#### ASSIGNED TASK:
Pick out the lines below that include the string "points".

Records excerpted from a collection
=====
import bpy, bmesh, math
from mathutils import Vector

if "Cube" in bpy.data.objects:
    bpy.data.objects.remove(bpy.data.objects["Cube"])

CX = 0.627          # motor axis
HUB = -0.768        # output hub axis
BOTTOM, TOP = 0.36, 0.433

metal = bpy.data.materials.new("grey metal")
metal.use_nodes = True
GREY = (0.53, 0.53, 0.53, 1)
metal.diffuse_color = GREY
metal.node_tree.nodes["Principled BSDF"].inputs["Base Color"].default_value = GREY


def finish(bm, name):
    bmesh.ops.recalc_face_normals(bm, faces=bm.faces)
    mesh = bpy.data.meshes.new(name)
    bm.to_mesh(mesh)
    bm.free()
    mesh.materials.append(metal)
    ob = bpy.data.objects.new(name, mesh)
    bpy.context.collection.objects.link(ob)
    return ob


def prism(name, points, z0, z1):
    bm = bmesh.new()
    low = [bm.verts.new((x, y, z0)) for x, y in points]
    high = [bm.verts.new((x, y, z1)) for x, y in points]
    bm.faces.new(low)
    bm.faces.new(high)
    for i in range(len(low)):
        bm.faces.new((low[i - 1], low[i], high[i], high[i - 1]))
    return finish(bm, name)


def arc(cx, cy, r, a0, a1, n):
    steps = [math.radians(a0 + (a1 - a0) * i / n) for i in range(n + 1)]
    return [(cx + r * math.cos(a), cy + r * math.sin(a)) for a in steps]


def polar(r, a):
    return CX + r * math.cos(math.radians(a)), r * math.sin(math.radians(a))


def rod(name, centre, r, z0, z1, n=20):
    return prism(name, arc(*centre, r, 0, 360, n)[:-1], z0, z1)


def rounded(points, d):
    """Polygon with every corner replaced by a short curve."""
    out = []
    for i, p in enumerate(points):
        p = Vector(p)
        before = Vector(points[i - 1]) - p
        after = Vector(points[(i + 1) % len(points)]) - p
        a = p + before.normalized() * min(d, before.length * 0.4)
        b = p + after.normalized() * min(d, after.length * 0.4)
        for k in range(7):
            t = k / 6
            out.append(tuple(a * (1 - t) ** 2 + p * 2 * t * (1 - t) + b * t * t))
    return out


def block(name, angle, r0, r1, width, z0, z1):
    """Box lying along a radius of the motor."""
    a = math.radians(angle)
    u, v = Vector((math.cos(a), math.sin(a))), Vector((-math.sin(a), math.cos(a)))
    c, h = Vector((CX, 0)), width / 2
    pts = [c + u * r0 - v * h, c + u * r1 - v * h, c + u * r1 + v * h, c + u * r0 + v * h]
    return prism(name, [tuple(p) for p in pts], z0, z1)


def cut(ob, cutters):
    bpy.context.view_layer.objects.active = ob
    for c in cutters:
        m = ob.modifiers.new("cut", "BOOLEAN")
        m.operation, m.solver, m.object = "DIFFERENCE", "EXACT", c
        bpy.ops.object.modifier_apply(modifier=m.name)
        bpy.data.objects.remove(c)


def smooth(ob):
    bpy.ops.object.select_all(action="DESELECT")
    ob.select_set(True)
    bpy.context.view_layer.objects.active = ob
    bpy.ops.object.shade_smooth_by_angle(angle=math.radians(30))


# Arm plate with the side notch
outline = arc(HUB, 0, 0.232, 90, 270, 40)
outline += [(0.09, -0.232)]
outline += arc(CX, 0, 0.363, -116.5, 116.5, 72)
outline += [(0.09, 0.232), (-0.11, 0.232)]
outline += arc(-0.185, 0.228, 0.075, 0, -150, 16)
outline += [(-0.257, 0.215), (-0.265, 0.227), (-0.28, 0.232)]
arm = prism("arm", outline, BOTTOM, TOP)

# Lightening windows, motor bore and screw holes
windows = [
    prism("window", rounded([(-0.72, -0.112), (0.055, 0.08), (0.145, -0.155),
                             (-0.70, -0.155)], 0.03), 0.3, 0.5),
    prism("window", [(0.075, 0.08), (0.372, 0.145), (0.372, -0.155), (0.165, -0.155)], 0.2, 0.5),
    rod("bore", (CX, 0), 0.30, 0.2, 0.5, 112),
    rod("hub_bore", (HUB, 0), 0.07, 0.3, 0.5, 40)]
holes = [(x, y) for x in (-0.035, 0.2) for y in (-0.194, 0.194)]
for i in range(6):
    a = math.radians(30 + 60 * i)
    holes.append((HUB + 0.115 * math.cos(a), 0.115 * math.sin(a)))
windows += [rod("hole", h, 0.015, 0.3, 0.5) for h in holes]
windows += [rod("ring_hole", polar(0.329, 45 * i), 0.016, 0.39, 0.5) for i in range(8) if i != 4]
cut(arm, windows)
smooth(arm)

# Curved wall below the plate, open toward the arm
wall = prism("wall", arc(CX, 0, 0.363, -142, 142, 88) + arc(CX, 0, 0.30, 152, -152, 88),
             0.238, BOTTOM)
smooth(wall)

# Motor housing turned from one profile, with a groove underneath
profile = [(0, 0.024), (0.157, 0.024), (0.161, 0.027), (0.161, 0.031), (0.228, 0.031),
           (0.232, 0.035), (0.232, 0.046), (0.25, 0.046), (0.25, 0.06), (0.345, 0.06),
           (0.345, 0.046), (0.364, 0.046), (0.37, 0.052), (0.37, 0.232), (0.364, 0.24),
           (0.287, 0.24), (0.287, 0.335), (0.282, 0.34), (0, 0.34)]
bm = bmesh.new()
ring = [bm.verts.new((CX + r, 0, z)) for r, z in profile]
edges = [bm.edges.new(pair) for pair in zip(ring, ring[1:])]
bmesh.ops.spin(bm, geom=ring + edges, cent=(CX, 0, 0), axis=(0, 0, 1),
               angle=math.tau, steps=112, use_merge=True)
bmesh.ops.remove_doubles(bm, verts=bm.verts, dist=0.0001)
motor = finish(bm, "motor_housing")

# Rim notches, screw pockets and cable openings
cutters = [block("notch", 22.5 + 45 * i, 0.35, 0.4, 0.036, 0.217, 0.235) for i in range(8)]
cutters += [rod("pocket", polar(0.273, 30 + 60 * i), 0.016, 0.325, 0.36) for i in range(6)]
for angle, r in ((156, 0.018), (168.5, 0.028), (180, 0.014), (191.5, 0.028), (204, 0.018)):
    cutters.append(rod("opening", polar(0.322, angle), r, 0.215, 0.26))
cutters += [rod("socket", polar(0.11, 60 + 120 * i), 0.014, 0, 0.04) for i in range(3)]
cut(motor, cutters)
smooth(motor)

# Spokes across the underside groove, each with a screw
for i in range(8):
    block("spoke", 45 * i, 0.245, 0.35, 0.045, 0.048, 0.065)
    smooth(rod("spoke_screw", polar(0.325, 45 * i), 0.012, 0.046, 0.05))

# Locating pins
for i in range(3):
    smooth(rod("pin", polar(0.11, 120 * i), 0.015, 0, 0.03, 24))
=====
#### ANSWER SECTION:
def prism(name, points, z0, z1):
    low = [bm.verts.new((x, y, z0)) for x, y in points]
    high = [bm.verts.new((x, y, z1)) for x, y in points]
def rounded(points, d):
    for i, p in enumerate(points):
        before = Vector(points[i - 1]) - p
        after = Vector(points[(i + 1) % len(points)]) - p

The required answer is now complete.